__TASK TO CARRY OUT__. Go to the line containing "face(rows[-1], len(rows) - 1, 0)" in the records below and print it and every following line exactly, on through the line containing "for p, q, r, s4", then stop.

__GIVEN RECORDS__.
_ _ _ _ _
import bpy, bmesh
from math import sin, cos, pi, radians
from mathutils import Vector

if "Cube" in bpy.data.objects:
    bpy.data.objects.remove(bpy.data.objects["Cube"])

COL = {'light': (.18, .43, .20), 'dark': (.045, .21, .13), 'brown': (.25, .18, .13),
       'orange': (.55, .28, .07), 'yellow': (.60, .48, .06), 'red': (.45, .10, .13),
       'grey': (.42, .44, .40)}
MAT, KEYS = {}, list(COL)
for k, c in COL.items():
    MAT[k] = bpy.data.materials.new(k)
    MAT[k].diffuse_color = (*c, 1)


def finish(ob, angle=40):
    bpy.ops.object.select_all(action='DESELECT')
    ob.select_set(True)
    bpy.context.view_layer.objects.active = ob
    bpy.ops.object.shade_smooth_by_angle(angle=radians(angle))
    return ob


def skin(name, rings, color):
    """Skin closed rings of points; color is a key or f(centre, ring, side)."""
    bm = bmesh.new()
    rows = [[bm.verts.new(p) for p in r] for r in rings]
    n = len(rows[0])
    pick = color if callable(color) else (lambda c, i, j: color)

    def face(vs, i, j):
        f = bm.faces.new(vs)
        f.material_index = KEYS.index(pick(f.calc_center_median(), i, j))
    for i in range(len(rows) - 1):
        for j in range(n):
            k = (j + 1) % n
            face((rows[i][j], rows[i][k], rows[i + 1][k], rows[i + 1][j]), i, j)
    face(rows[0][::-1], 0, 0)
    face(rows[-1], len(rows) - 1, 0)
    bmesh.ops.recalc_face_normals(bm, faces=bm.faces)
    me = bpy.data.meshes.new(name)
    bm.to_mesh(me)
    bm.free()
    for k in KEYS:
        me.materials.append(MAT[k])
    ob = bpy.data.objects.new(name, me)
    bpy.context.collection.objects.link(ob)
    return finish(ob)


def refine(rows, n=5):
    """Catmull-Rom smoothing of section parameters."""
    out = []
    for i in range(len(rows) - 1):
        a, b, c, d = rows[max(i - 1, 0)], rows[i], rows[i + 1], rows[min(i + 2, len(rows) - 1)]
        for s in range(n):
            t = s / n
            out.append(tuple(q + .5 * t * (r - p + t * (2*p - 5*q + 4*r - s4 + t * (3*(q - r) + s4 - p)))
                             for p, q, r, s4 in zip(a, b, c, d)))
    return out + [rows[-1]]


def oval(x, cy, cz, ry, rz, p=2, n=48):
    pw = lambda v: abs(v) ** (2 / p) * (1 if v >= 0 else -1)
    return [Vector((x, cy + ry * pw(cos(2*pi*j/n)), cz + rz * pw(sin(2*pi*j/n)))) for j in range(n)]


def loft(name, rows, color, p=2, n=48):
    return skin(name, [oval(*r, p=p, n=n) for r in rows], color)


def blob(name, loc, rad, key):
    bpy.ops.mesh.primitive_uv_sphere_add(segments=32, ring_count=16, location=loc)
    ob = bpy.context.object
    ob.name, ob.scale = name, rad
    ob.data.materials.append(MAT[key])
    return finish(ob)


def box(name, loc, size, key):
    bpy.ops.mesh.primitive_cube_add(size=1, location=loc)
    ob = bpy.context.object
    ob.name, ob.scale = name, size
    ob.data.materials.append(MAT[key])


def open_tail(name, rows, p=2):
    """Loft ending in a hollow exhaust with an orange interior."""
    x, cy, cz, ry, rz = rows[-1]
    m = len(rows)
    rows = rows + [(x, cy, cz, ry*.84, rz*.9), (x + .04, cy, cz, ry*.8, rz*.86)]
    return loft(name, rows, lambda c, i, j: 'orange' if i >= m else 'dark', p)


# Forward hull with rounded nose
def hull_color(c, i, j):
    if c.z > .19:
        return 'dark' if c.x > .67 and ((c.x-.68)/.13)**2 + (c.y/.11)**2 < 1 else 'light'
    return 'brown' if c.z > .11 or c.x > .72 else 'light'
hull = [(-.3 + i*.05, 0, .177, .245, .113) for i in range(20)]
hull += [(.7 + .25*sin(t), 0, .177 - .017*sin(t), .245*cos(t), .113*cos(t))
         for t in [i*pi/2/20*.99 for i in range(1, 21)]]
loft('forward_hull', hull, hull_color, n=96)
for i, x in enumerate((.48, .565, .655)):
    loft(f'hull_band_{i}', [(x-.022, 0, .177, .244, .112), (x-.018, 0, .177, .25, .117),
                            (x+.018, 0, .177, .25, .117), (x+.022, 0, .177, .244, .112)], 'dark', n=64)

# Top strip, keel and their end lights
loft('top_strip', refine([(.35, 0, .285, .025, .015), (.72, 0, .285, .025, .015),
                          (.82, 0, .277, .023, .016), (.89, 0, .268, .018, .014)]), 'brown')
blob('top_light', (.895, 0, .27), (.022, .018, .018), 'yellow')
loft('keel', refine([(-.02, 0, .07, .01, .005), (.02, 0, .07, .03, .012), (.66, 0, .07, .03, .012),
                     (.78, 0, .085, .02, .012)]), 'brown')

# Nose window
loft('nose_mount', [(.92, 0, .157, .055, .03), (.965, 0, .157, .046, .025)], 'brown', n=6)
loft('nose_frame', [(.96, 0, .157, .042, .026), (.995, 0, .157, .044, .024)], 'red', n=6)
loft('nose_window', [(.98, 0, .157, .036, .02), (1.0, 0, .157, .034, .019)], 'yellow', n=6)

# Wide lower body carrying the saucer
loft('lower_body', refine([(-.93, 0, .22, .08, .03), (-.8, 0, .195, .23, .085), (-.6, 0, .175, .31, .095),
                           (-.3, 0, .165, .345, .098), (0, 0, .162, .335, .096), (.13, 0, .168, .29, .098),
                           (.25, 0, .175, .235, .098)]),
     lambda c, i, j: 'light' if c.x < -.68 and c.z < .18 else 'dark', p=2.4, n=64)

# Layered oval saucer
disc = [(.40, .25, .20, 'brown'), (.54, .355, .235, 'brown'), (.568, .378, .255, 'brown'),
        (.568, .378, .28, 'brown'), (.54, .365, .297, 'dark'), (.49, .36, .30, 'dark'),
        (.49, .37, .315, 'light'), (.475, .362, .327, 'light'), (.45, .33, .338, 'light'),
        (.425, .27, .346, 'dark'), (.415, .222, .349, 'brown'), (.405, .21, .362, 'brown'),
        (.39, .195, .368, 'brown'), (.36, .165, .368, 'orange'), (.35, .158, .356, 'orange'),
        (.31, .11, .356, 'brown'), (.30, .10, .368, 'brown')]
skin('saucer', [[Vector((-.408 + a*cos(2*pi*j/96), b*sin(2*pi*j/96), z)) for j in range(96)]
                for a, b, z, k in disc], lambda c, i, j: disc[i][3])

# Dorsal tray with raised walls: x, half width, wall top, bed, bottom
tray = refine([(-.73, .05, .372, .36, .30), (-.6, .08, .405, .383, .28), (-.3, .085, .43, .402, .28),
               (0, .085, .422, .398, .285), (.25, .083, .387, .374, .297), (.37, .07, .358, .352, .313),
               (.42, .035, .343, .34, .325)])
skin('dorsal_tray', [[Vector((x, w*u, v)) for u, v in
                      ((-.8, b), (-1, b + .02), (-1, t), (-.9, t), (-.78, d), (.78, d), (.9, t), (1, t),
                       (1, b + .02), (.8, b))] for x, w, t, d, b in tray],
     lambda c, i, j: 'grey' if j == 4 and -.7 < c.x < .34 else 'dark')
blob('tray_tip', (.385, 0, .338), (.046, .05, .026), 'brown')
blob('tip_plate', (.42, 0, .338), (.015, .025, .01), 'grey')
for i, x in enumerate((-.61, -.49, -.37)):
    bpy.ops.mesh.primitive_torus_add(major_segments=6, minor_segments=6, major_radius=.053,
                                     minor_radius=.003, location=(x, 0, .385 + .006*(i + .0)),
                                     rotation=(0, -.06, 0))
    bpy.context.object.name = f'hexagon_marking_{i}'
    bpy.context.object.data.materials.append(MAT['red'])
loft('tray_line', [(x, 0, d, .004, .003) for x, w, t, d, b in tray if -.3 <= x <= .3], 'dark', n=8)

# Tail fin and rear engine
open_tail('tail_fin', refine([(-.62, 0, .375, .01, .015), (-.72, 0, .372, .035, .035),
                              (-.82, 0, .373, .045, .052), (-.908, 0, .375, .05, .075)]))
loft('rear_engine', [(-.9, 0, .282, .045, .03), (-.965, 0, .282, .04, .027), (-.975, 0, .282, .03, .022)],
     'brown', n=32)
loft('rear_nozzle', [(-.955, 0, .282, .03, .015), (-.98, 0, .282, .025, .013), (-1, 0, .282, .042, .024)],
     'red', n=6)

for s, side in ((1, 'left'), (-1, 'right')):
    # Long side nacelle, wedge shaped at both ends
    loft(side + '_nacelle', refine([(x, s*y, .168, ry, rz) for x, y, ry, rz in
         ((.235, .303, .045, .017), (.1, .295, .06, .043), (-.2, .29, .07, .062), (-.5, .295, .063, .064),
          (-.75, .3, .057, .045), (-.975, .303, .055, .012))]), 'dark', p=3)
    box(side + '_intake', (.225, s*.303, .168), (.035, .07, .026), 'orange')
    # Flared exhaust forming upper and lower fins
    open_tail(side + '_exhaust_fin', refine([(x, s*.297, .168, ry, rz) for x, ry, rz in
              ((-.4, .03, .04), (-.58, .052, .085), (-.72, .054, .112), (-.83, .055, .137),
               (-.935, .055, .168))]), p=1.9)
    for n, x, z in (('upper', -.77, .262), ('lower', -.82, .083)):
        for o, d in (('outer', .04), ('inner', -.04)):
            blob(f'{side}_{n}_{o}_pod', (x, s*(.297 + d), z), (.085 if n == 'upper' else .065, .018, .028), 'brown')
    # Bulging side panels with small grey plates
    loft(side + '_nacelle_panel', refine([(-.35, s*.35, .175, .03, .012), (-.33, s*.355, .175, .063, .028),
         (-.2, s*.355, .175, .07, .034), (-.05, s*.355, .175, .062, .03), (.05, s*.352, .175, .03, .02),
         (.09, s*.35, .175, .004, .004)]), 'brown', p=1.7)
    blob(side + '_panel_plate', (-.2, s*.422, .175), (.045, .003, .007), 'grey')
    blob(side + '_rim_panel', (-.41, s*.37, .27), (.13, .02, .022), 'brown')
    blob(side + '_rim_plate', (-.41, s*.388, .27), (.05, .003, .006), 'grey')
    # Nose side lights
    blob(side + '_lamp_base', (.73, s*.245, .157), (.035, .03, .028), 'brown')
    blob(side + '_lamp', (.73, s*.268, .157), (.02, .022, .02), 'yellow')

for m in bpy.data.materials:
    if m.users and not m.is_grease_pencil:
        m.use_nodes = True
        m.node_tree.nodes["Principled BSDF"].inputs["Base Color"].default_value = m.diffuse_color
_ _ _ _ _
__EXERCISE SOLUTION__.
    face(rows[-1], len(rows) - 1, 0)
    bmesh.ops.recalc_face_normals(bm, faces=bm.faces)
    me = bpy.data.meshes.new(name)
    bm.to_mesh(me)
    bm.free()
    for k in KEYS:
        me.materials.append(MAT[k])
    ob = bpy.data.objects.new(name, me)
    bpy.context.collection.objects.link(ob)
    return finish(ob)


def refine(rows, n=5):
    """Catmull-Rom smoothing of section parameters."""
    out = []
    for i in range(len(rows) - 1):
        a, b, c, d = rows[max(i - 1, 0)], rows[i], rows[i + 1], rows[min(i + 2, len(rows) - 1)]
        for s in range(n):
            t = s / n
            out.append(tuple(q + .5 * t * (r - p + t * (2*p - 5*q + 4*r - s4 + t * (3*(q - r) + s4 - p)))
                             for p, q, r, s4 in zip(a, b, c, d)))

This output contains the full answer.